A religious traditionalist, he advocates for his charges the most harsh, plain, and disciplined possible lifestyle, but not, hypocritically, for himself and his own family. Later, she marries Robert Leaven and gives him three children.
Jane is then publicly cleared of Mr. He asks her not to tell anyone about this incident and blames the arson on Grace Poole. But Jane wonders if this is true. Rochester attributes the incident to Grace Poole, one of his servants. He is a dark-haired, moody man in his late thirties.
From Miss Temple, Jane learns proper ladylike behavior and compassion; from Helen she gains a more spiritual focus. His mind is already dark, and doesn't need the "deeper shade of the supernatural.
Rochester cannot marry because he is already married to Mr. After Richard Mason puts an end to Jane and Mr. Jane carries a tray to him and reveals her identity. John Eyre, in which he asks for her to live with him and be his heir. Lloyd to whom Jane reveals how unhappy she is living at Gateshead Hall.
Following this incident, Rochester leaves suddenly for a house party at a local estate.
Jane briefly returns to Gateshead to visit the dying Mrs. Once they were united, he discovered that she was rapidly descending into congenital madness, and so he eventually locked her away in Thornfield, hiring Grace Poole as a nurse to look after her.
Rochester is already married. Rochester is already married to a woman named Bertha Antoinetta Mason. Despite the difficult conditions at Lowood, Jane prefers school to life with the Reeds. Rochester tries to convince Jane to become his mistress and move with him to a pleasure villa in the south of France.
A compassionate apothecary who recommends that Jane be sent to school. When Jane asks how he received this news, he shocks her further by declaring that her uncle was also his uncle: Brocklehurst that Jane has a "tendency for deceit", which he interprets as her being a "liar".
In order of first line of dialogue: She eventually becomes engaged to the respected and wealthy Mr. Rochester rushes the wedding party back to Thornfield, where they find his insane and repulsive wife locked in a room on the third story. She is blamed for the conflagration and sent to the red-room, the place where her kind Uncle Reed died.
Reed and learns that she has an uncle, John Eyre, who is looking for her. But because Grace Poole continues to work at Thornfield, Jane concludes that she has not been told the entire story.
Chapter 12 Edward Fairfax Rochester: John becomes somewhat closer to Jane. Rochester, she is intrigued by his quirky personality and blunt way of speaking. A Byronic herohe has a face "dark, strong, and stern.
Brocklehurst is based on Rev. John begins to weaken, she mystically hears Mr. Rochester rushes the wedding party back to Thornfield, where they find his insane and repulsive wife locked in a room on the third story.
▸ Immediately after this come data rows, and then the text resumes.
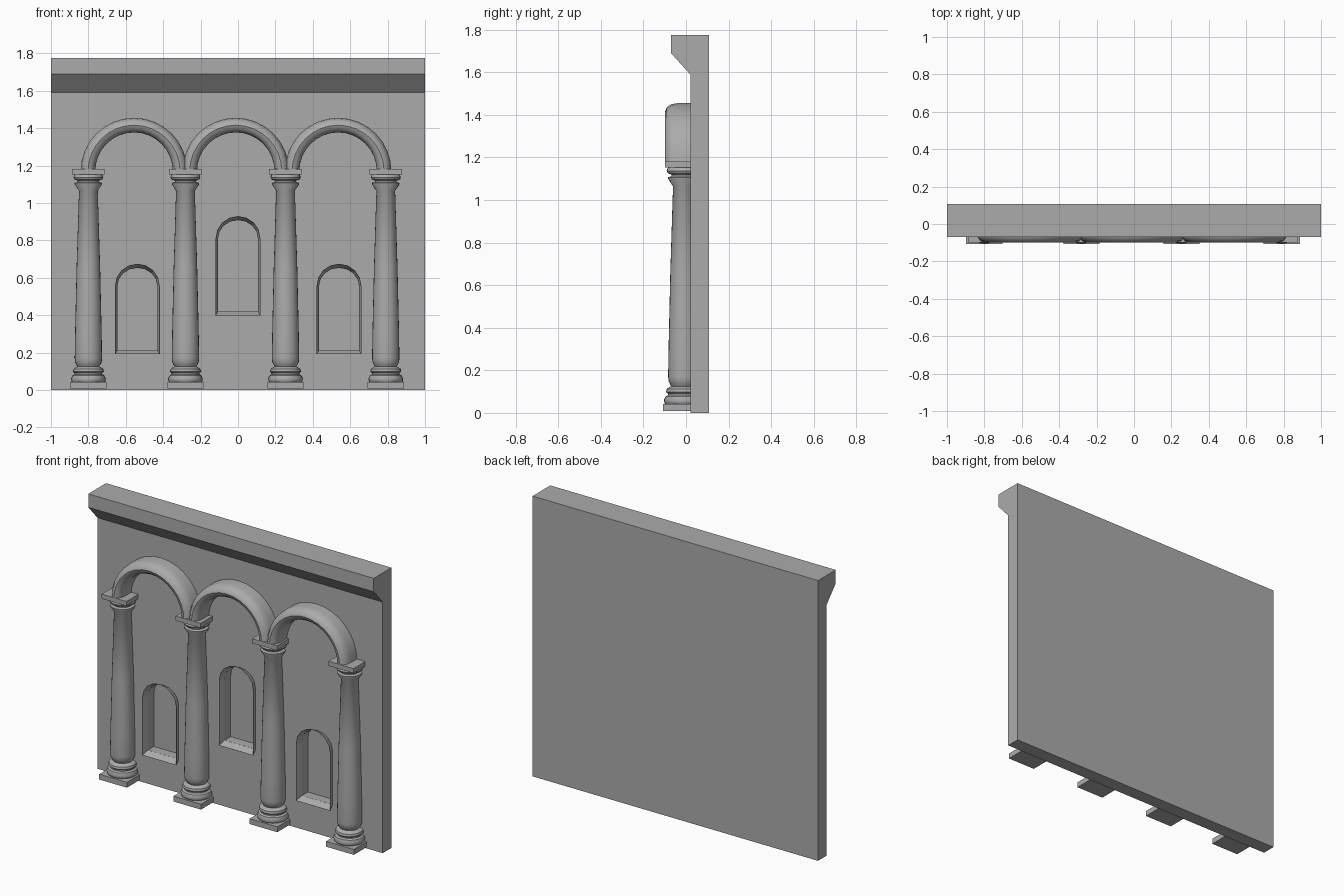
import bpy
from math import pi, sin, cos, radians

cube = bpy.data.objects.get("Cube")
if cube:
    bpy.data.objects.remove(cube, do_unlink=True)

stone = bpy.data.materials.new("grey stone")
stone.use_nodes = True
COLOUR = (0.41, 0.41, 0.41, 1)
stone.diffuse_color = COLOUR
stone.node_tree.nodes["Principled BSDF"].inputs["Base Color"].default_value = COLOUR

COLUMN_Y = -0.011
WALL_Y = 0.02


def loft(name, rings, smooth=False, hollow=False):
    """Join equal-length point rings; cap the ends, or join them if hollow."""
    n = len(rings[0])
    verts = [p for ring in rings for p in ring]
    faces = []
    for i in range(len(rings) if hollow else len(rings) - 1):
        a, b = i * n, (i + 1) % len(rings) * n
        for j in range(n):
            k = (j + 1) % n
            faces.append((a + j, a + k, b + k, b + j))
    if not hollow:
        faces.append(tuple(reversed(range(n))))
        faces.append(tuple(range(len(verts) - n, len(verts))))
    mesh = bpy.data.meshes.new(name)
    mesh.from_pydata(verts, [], faces)
    mesh.materials.append(stone)
    obj = bpy.data.objects.new(name, mesh)
    bpy.context.collection.objects.link(obj)
    bpy.ops.object.select_all(action="DESELECT")
    obj.select_set(True)
    bpy.context.view_layer.objects.active = obj
    # consistent outward normals
    bpy.ops.object.mode_set(mode="EDIT")
    bpy.ops.mesh.select_all(action="SELECT")
    bpy.ops.mesh.normals_make_consistent(inside=False)
    bpy.ops.object.mode_set(mode="OBJECT")
    if smooth:
        bpy.ops.object.shade_smooth_by_angle(angle=radians(35))
    return obj


def slab(name, x, half, z0, z1):
    corners = ((-1, -1), (1, -1), (1, 1), (-1, 1))
    loft(name, [[(x + half * a, COLUMN_Y + half * b, z) for a, b in corners]
                for z in (z0, z1)])


# Wall with its overhanging cornice, as one extruded profile
section = [(0.107, 0), (0.107, 1.775), (-0.07, 1.775), (-0.07, 1.69),
           (WALL_Y, 1.59), (WALL_Y, 0)]
wall = loft("wall", [[(x, y, z) for y, z in section] for x in (-1, 1)])


# Arched windows: a recess in the wall behind a thin, flared surround
def window_outline(x, half, sill, spring, rise, y):
    arch = [(x + half * cos(pi * i / 8), y, spring + rise * sin(pi * i / 8))
            for i in range(9)]
    return [(x - half, y, sill), (x + half, y, sill)] + arch


FRAME_FRONT = -0.02
RECESS_BACK = 0.08
windows = (("right", -0.538, 0.192, 0.675), ("middle", 0, 0.398, 0.93),
           ("left", 0.54, 0.192, 0.675))
for side, x, sill, top in windows:
    spring = top - 0.12
    inner = (x, 0.107, sill + 0.021, spring, 0.098)
    cutter = loft("recess_cutter", [window_outline(*inner, y)
                                    for y in (FRAME_FRONT, RECESS_BACK)])
    cutter.hide_render = True
    cut = wall.modifiers.new("recess", "BOOLEAN")
    cut.operation = "DIFFERENCE"
    cut.solver = "EXACT"
    cut.object = cutter
    bpy.context.view_layer.objects.active = wall
    bpy.ops.object.modifier_apply(modifier=cut.name)
    bpy.data.objects.remove(cutter, do_unlink=True)
    loft(f"window_frame_{side}", [
        window_outline(x, 0.108, sill + 0.02, spring, 0.099, WALL_Y + 0.001),
        window_outline(x, 0.12, sill, spring, 0.12, FRAME_FRONT),
        window_outline(x, 0.119, sill + 0.001, spring, 0.119, FRAME_FRONT),
        window_outline(*inner, WALL_Y + 0.001),
    ], hollow=True)

# Columns: turned base, tapering shaft and capital between square slabs
PROFILE = [
    (0.08, 0.035), (0.09, 0.045), (0.093, 0.06), (0.086, 0.077), (0.074, 0.083),
    (0.074, 0.09), (0.083, 0.098), (0.08, 0.112), (0.068, 0.121), (0.058, 0.125),
    (0.064, 0.135), (0.071, 0.15), (0.073, 0.17), (0.071, 0.3), (0.063, 0.65),
    (0.05, 1.065), (0.073, 1.1), (0.073, 1.107), (0.057, 1.112),
    (0.057, 1.12), (0.074, 1.125), (0.08, 1.137), (0.076, 1.149), (0.07, 1.155)]
SIDES = 24
for i, x in enumerate((-0.8, -0.281, 0.254, 0.79), 1):
    slab(f"column_plinth_{i}", x, 0.097, 0.008, 0.042)
    rings = [[(x + r * cos(2 * pi * k / SIDES), COLUMN_Y + r * sin(2 * pi * k / SIDES), z)
              for k in range(SIDES)] for r, z in PROFILE]
    loft(f"column_{i}", rings, smooth=True)
    slab(f"column_abacus_{i}", x, 0.087, 1.152, 1.181)

# Rounded arch mouldings, straight-sided where they meet the wall
moulding = [(-0.039, 0.04)]
moulding += [(-0.039 * cos(pi * k / 6), -0.042 - 0.056 * sin(pi * k / 6))
             for k in range(7)]
moulding += [(0.039, 0.04)]
for i, x in enumerate((-0.556, -0.012, 0.535), 1):
    rings = [[(x + (0.246 + dr) * cos(pi * k / 16), y, 1.17 + (0.246 + dr) * sin(pi * k / 16))
              for dr, y in moulding] for k in range(17)]
    loft(f"arch_{i}", rings, smooth=True)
Her female cousins, Georgiana and Eliza, tolerate, but don't love her. Jane then returns to Thornfield to find only blackened ruins. The clergyman, director, and treasurer of Lowood School, whose maltreatment of the students is eventually exposed. In fact, he even correctly intuits that her response came from some mountainous place.Jane Eyre is the story of a young, orphaned girl (shockingly, she’s named Jane Eyre) who lives with her aunt and cousins, the Reeds, at Gateshead Hall.
Like all nineteenth-century orphans, her situation pretty much sucks. Mrs. Reed hates Jane and allows her son John to torment the girl.
A young girl named Jane Eyre sits in the drawing room reading Bewick’s History of British Birds. Jane’s aunt, Mrs. Reed, has forbidden her niece to play with her cousins Eliza, Georgiana, and the bullying John.
Jane Eyre / ɛər / (originally published as Jane Eyre: An Autobiography) is a novel by English writer Charlotte Brontë, published under the pen name "Currer Bell", on 16 Octoberby Smith, Elder & Co.
of London, England. The first American edition was published the following year by. The woods surrounding the building are thick, dark and gloomy, as if lost in a fairy-tale realm; Jane can barely find an opening through the dense trees to the house.
Here, Jane and Rochester create the "private island" he longed for earlier in the novel. From a general summary to chapter summaries to explanations of famous quotes, the SparkNotes Jane Eyre Study Guide has everything you need to ace quizzes, tests, and essays. On a more specific level, each of Jane’s settings provides a pair of indoor and outdoor spaces for her to range in: Gateshead and the walk outside, Lowood and the woods/marshes, Thornfield and its garden and woods, and the moors that stretch between Thornfield and Morton.Download